(Beginning of DATA FOR ANALYSIS)
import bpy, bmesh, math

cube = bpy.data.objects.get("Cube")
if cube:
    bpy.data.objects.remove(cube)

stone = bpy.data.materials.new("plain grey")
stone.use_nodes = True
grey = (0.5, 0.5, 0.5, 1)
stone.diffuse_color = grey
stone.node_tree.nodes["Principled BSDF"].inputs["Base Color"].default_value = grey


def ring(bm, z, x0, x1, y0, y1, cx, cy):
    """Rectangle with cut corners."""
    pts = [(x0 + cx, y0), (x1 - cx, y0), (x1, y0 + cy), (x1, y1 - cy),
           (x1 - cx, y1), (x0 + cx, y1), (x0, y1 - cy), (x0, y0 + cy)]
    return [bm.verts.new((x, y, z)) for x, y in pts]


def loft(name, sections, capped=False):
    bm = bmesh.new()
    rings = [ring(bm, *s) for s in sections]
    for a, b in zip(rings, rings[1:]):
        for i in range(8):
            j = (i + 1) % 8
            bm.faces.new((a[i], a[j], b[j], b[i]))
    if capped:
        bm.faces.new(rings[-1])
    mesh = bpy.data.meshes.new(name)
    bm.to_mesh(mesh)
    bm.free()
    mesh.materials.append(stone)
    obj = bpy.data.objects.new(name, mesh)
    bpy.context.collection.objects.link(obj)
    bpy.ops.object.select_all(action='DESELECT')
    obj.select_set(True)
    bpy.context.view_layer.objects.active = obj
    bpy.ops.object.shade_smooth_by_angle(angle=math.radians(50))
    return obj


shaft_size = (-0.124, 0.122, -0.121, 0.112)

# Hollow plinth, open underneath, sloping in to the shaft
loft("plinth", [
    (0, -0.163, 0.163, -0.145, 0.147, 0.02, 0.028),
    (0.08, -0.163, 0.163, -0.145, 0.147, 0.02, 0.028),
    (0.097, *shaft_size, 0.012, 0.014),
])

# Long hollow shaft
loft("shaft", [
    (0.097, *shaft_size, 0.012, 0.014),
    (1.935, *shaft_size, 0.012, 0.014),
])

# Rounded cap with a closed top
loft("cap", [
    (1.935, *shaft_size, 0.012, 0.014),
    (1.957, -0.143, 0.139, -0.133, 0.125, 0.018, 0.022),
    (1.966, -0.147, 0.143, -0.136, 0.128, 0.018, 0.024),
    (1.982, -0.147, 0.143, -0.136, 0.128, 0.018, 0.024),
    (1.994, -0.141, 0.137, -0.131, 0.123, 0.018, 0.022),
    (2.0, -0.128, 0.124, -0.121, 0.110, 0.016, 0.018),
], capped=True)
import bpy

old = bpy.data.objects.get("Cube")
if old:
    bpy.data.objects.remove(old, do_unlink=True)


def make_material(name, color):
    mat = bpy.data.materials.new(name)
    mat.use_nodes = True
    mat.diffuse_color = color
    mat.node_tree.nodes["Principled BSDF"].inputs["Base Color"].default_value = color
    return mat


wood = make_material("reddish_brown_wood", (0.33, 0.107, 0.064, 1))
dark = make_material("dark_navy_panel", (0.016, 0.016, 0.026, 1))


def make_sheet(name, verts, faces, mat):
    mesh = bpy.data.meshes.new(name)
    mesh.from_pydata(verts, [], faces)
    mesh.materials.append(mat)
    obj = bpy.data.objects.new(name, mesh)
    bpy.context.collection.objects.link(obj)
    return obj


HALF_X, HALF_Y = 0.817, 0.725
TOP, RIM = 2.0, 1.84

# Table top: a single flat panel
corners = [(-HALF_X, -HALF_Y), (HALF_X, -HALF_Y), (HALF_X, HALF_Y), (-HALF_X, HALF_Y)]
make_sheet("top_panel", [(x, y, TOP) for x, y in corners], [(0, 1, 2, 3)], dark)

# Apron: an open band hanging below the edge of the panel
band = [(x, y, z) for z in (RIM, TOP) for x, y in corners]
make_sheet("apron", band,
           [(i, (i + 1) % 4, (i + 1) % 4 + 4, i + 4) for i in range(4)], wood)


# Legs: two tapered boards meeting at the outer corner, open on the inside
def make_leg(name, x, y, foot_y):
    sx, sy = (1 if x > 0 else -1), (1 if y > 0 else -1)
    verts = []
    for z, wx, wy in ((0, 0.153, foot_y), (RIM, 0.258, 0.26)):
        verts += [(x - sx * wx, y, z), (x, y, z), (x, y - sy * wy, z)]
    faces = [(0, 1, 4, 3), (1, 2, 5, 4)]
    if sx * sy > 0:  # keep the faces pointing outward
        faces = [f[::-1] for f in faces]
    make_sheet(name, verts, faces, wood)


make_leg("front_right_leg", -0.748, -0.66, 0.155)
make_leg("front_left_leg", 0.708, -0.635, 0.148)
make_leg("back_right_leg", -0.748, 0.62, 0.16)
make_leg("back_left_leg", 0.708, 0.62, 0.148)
(End of DATA FOR ANALYSIS)
TRY IT
Copy every record once more, exactly as given.

TASK RESPONSE
import bpy, bmesh, math

cube = bpy.data.objects.get("Cube")
if cube:
    bpy.data.objects.remove(cube)

stone = bpy.data.materials.new("plain grey")
stone.use_nodes = True
grey = (0.5, 0.5, 0.5, 1)
stone.diffuse_color = grey
stone.node_tree.nodes["Principled BSDF"].inputs["Base Color"].default_value = grey


def ring(bm, z, x0, x1, y0, y1, cx, cy):
    """Rectangle with cut corners."""
    pts = [(x0 + cx, y0), (x1 - cx, y0), (x1, y0 + cy), (x1, y1 - cy),
           (x1 - cx, y1), (x0 + cx, y1), (x0, y1 - cy), (x0, y0 + cy)]
    return [bm.verts.new((x, y, z)) for x, y in pts]


def loft(name, sections, capped=False):
    bm = bmesh.new()
    rings = [ring(bm, *s) for s in sections]
    for a, b in zip(rings, rings[1:]):
        for i in range(8):
            j = (i + 1) % 8
            bm.faces.new((a[i], a[j], b[j], b[i]))
    if capped:
        bm.faces.new(rings[-1])
    mesh = bpy.data.meshes.new(name)
    bm.to_mesh(mesh)
    bm.free()
    mesh.materials.append(stone)
    obj = bpy.data.objects.new(name, mesh)
    bpy.context.collection.objects.link(obj)
    bpy.ops.object.select_all(action='DESELECT')
    obj.select_set(True)
    bpy.context.view_layer.objects.active = obj
    bpy.ops.object.shade_smooth_by_angle(angle=math.radians(50))
    return obj


shaft_size = (-0.124, 0.122, -0.121, 0.112)

# Hollow plinth, open underneath, sloping in to the shaft
loft("plinth", [
    (0, -0.163, 0.163, -0.145, 0.147, 0.02, 0.028),
    (0.08, -0.163, 0.163, -0.145, 0.147, 0.02, 0.028),
    (0.097, *shaft_size, 0.012, 0.014),
])

# Long hollow shaft
loft("shaft", [
    (0.097, *shaft_size, 0.012, 0.014),
    (1.935, *shaft_size, 0.012, 0.014),
])

# Rounded cap with a closed top
loft("cap", [
    (1.935, *shaft_size, 0.012, 0.014),
    (1.957, -0.143, 0.139, -0.133, 0.125, 0.018, 0.022),
    (1.966, -0.147, 0.143, -0.136, 0.128, 0.018, 0.024),
    (1.982, -0.147, 0.143, -0.136, 0.128, 0.018, 0.024),
    (1.994, -0.141, 0.137, -0.131, 0.123, 0.018, 0.022),
    (2.0, -0.128, 0.124, -0.121, 0.110, 0.016, 0.018),
], capped=True)
import bpy

old = bpy.data.objects.get("Cube")
if old:
    bpy.data.objects.remove(old, do_unlink=True)


def make_material(name, color):
    mat = bpy.data.materials.new(name)
    mat.use_nodes = True
    mat.diffuse_color = color
    mat.node_tree.nodes["Principled BSDF"].inputs["Base Color"].default_value = color
    return mat


wood = make_material("reddish_brown_wood", (0.33, 0.107, 0.064, 1))
dark = make_material("dark_navy_panel", (0.016, 0.016, 0.026, 1))


def make_sheet(name, verts, faces, mat):
    mesh = bpy.data.meshes.new(name)
    mesh.from_pydata(verts, [], faces)
    mesh.materials.append(mat)
    obj = bpy.data.objects.new(name, mesh)
    bpy.context.collection.objects.link(obj)
    return obj


HALF_X, HALF_Y = 0.817, 0.725
TOP, RIM = 2.0, 1.84

# Table top: a single flat panel
corners = [(-HALF_X, -HALF_Y), (HALF_X, -HALF_Y), (HALF_X, HALF_Y), (-HALF_X, HALF_Y)]
make_sheet("top_panel", [(x, y, TOP) for x, y in corners], [(0, 1, 2, 3)], dark)

# Apron: an open band hanging below the edge of the panel
band = [(x, y, z) for z in (RIM, TOP) for x, y in corners]
make_sheet("apron", band,
           [(i, (i + 1) % 4, (i + 1) % 4 + 4, i + 4) for i in range(4)], wood)


# Legs: two tapered boards meeting at the outer corner, open on the inside
def make_leg(name, x, y, foot_y):
    sx, sy = (1 if x > 0 else -1), (1 if y > 0 else -1)
    verts = []
    for z, wx, wy in ((0, 0.153, foot_y), (RIM, 0.258, 0.26)):
        verts += [(x - sx * wx, y, z), (x, y, z), (x, y - sy * wy, z)]
    faces = [(0, 1, 4, 3), (1, 2, 5, 4)]
    if sx * sy > 0:  # keep the faces pointing outward
        faces = [f[::-1] for f in faces]
    make_sheet(name, verts, faces, wood)


make_leg("front_right_leg", -0.748, -0.66, 0.155)
make_leg("front_left_leg", 0.708, -0.635, 0.148)
make_leg("back_right_leg", -0.748, 0.62, 0.16)
make_leg("back_left_leg", 0.708, 0.62, 0.148)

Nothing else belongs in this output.